======== Given data

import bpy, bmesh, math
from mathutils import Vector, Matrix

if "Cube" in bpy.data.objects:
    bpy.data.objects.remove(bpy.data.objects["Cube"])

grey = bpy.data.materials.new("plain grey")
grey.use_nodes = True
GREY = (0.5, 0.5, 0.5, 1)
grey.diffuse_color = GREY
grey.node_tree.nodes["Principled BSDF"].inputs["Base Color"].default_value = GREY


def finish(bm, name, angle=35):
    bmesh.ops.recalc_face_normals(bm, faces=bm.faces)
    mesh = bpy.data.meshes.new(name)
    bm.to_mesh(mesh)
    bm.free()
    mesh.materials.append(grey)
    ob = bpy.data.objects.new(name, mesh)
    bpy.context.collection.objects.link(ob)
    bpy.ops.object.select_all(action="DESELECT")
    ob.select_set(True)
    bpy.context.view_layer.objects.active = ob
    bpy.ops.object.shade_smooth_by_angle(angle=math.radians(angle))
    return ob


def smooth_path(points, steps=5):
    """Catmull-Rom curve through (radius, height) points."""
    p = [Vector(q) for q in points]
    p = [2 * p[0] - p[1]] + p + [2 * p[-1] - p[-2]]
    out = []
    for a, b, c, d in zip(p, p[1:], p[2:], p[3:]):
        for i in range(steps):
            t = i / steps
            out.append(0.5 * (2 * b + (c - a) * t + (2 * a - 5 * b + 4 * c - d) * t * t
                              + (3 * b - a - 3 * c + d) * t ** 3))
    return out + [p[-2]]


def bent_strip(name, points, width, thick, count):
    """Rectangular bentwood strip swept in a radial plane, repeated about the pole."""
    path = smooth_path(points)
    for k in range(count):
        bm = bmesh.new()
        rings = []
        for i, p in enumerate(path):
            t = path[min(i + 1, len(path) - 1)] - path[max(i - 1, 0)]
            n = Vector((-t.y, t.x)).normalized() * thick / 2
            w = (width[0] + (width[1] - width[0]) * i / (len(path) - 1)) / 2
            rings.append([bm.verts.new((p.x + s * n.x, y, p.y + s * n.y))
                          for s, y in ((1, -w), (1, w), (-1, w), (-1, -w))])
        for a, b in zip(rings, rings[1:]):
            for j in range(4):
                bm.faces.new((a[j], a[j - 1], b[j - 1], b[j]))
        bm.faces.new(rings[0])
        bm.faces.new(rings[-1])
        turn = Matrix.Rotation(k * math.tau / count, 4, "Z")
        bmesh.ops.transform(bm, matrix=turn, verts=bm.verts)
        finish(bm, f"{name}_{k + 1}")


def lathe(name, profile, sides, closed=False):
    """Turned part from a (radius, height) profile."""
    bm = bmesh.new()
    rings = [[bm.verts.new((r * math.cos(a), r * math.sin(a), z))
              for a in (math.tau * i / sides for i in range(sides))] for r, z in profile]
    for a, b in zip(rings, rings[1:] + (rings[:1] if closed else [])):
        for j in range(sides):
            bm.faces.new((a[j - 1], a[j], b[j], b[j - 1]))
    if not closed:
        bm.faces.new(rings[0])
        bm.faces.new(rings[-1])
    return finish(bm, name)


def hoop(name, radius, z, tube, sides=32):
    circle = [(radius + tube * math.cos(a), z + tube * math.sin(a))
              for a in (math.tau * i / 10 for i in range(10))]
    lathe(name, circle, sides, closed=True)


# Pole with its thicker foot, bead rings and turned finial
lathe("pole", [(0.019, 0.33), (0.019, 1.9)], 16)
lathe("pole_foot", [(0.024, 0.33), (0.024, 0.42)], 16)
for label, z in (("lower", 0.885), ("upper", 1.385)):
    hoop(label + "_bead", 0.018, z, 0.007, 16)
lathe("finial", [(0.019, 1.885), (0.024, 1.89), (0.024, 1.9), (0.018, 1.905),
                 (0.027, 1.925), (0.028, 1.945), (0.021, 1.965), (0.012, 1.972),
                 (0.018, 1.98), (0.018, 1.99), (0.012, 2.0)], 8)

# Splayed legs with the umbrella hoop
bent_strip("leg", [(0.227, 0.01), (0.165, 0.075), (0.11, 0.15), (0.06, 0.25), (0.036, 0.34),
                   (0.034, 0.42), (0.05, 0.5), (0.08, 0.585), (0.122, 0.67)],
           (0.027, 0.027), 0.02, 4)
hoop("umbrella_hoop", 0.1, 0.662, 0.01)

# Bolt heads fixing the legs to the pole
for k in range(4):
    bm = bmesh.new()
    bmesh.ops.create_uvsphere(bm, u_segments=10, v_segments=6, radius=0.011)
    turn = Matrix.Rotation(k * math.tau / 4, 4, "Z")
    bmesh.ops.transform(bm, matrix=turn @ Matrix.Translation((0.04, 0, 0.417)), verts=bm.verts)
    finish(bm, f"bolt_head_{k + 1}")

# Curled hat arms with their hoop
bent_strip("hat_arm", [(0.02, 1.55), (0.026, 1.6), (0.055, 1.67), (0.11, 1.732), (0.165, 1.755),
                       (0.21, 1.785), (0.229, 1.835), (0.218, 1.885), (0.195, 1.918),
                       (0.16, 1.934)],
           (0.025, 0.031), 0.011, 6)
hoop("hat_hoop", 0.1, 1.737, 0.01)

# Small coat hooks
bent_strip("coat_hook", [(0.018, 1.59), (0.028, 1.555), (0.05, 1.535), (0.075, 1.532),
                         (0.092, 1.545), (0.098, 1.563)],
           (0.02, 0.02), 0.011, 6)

================

Return the full material unchanged.

**Expected output:**
import bpy, bmesh, math
from mathutils import Vector, Matrix

if "Cube" in bpy.data.objects:
    bpy.data.objects.remove(bpy.data.objects["Cube"])

grey = bpy.data.materials.new("plain grey")
grey.use_nodes = True
GREY = (0.5, 0.5, 0.5, 1)
grey.diffuse_color = GREY
grey.node_tree.nodes["Principled BSDF"].inputs["Base Color"].default_value = GREY


def finish(bm, name, angle=35):
    bmesh.ops.recalc_face_normals(bm, faces=bm.faces)
    mesh = bpy.data.meshes.new(name)
    bm.to_mesh(mesh)
    bm.free()
    mesh.materials.append(grey)
    ob = bpy.data.objects.new(name, mesh)
    bpy.context.collection.objects.link(ob)
    bpy.ops.object.select_all(action="DESELECT")
    ob.select_set(True)
    bpy.context.view_layer.objects.active = ob
    bpy.ops.object.shade_smooth_by_angle(angle=math.radians(angle))
    return ob


def smooth_path(points, steps=5):
    """Catmull-Rom curve through (radius, height) points."""
    p = [Vector(q) for q in points]
    p = [2 * p[0] - p[1]] + p + [2 * p[-1] - p[-2]]
    out = []
    for a, b, c, d in zip(p, p[1:], p[2:], p[3:]):
        for i in range(steps):
            t = i / steps
            out.append(0.5 * (2 * b + (c - a) * t + (2 * a - 5 * b + 4 * c - d) * t * t
                              + (3 * b - a - 3 * c + d) * t ** 3))
    return out + [p[-2]]


def bent_strip(name, points, width, thick, count):
    """Rectangular bentwood strip swept in a radial plane, repeated about the pole."""
    path = smooth_path(points)
    for k in range(count):
        bm = bmesh.new()
        rings = []
        for i, p in enumerate(path):
            t = path[min(i + 1, len(path) - 1)] - path[max(i - 1, 0)]
            n = Vector((-t.y, t.x)).normalized() * thick / 2
            w = (width[0] + (width[1] - width[0]) * i / (len(path) - 1)) / 2
            rings.append([bm.verts.new((p.x + s * n.x, y, p.y + s * n.y))
                          for s, y in ((1, -w), (1, w), (-1, w), (-1, -w))])
        for a, b in zip(rings, rings[1:]):
            for j in range(4):
                bm.faces.new((a[j], a[j - 1], b[j - 1], b[j]))
        bm.faces.new(rings[0])
        bm.faces.new(rings[-1])
        turn = Matrix.Rotation(k * math.tau / count, 4, "Z")
        bmesh.ops.transform(bm, matrix=turn, verts=bm.verts)
        finish(bm, f"{name}_{k + 1}")


def lathe(name, profile, sides, closed=False):
    """Turned part from a (radius, height) profile."""
    bm = bmesh.new()
    rings = [[bm.verts.new((r * math.cos(a), r * math.sin(a), z))
              for a in (math.tau * i / sides for i in range(sides))] for r, z in profile]
    for a, b in zip(rings, rings[1:] + (rings[:1] if closed else [])):
        for j in range(sides):
            bm.faces.new((a[j - 1], a[j], b[j], b[j - 1]))
    if not closed:
        bm.faces.new(rings[0])
        bm.faces.new(rings[-1])
    return finish(bm, name)


def hoop(name, radius, z, tube, sides=32):
    circle = [(radius + tube * math.cos(a), z + tube * math.sin(a))
              for a in (math.tau * i / 10 for i in range(10))]
    lathe(name, circle, sides, closed=True)


# Pole with its thicker foot, bead rings and turned finial
lathe("pole", [(0.019, 0.33), (0.019, 1.9)], 16)
lathe("pole_foot", [(0.024, 0.33), (0.024, 0.42)], 16)
for label, z in (("lower", 0.885), ("upper", 1.385)):
    hoop(label + "_bead", 0.018, z, 0.007, 16)
lathe("finial", [(0.019, 1.885), (0.024, 1.89), (0.024, 1.9), (0.018, 1.905),
                 (0.027, 1.925), (0.028, 1.945), (0.021, 1.965), (0.012, 1.972),
                 (0.018, 1.98), (0.018, 1.99), (0.012, 2.0)], 8)

# Splayed legs with the umbrella hoop
bent_strip("leg", [(0.227, 0.01), (0.165, 0.075), (0.11, 0.15), (0.06, 0.25), (0.036, 0.34),
                   (0.034, 0.42), (0.05, 0.5), (0.08, 0.585), (0.122, 0.67)],
           (0.027, 0.027), 0.02, 4)
hoop("umbrella_hoop", 0.1, 0.662, 0.01)

# Bolt heads fixing the legs to the pole
for k in range(4):
    bm = bmesh.new()
    bmesh.ops.create_uvsphere(bm, u_segments=10, v_segments=6, radius=0.011)
    turn = Matrix.Rotation(k * math.tau / 4, 4, "Z")
    bmesh.ops.transform(bm, matrix=turn @ Matrix.Translation((0.04, 0, 0.417)), verts=bm.verts)
    finish(bm, f"bolt_head_{k + 1}")

# Curled hat arms with their hoop
bent_strip("hat_arm", [(0.02, 1.55), (0.026, 1.6), (0.055, 1.67), (0.11, 1.732), (0.165, 1.755),
                       (0.21, 1.785), (0.229, 1.835), (0.218, 1.885), (0.195, 1.918),
                       (0.16, 1.934)],
           (0.025, 0.031), 0.011, 6)
hoop("hat_hoop", 0.1, 1.737, 0.01)

# Small coat hooks
bent_strip("coat_hook", [(0.018, 1.59), (0.028, 1.555), (0.05, 1.535), (0.075, 1.532),
                         (0.092, 1.545), (0.098, 1.563)],
           (0.02, 0.02), 0.011, 6)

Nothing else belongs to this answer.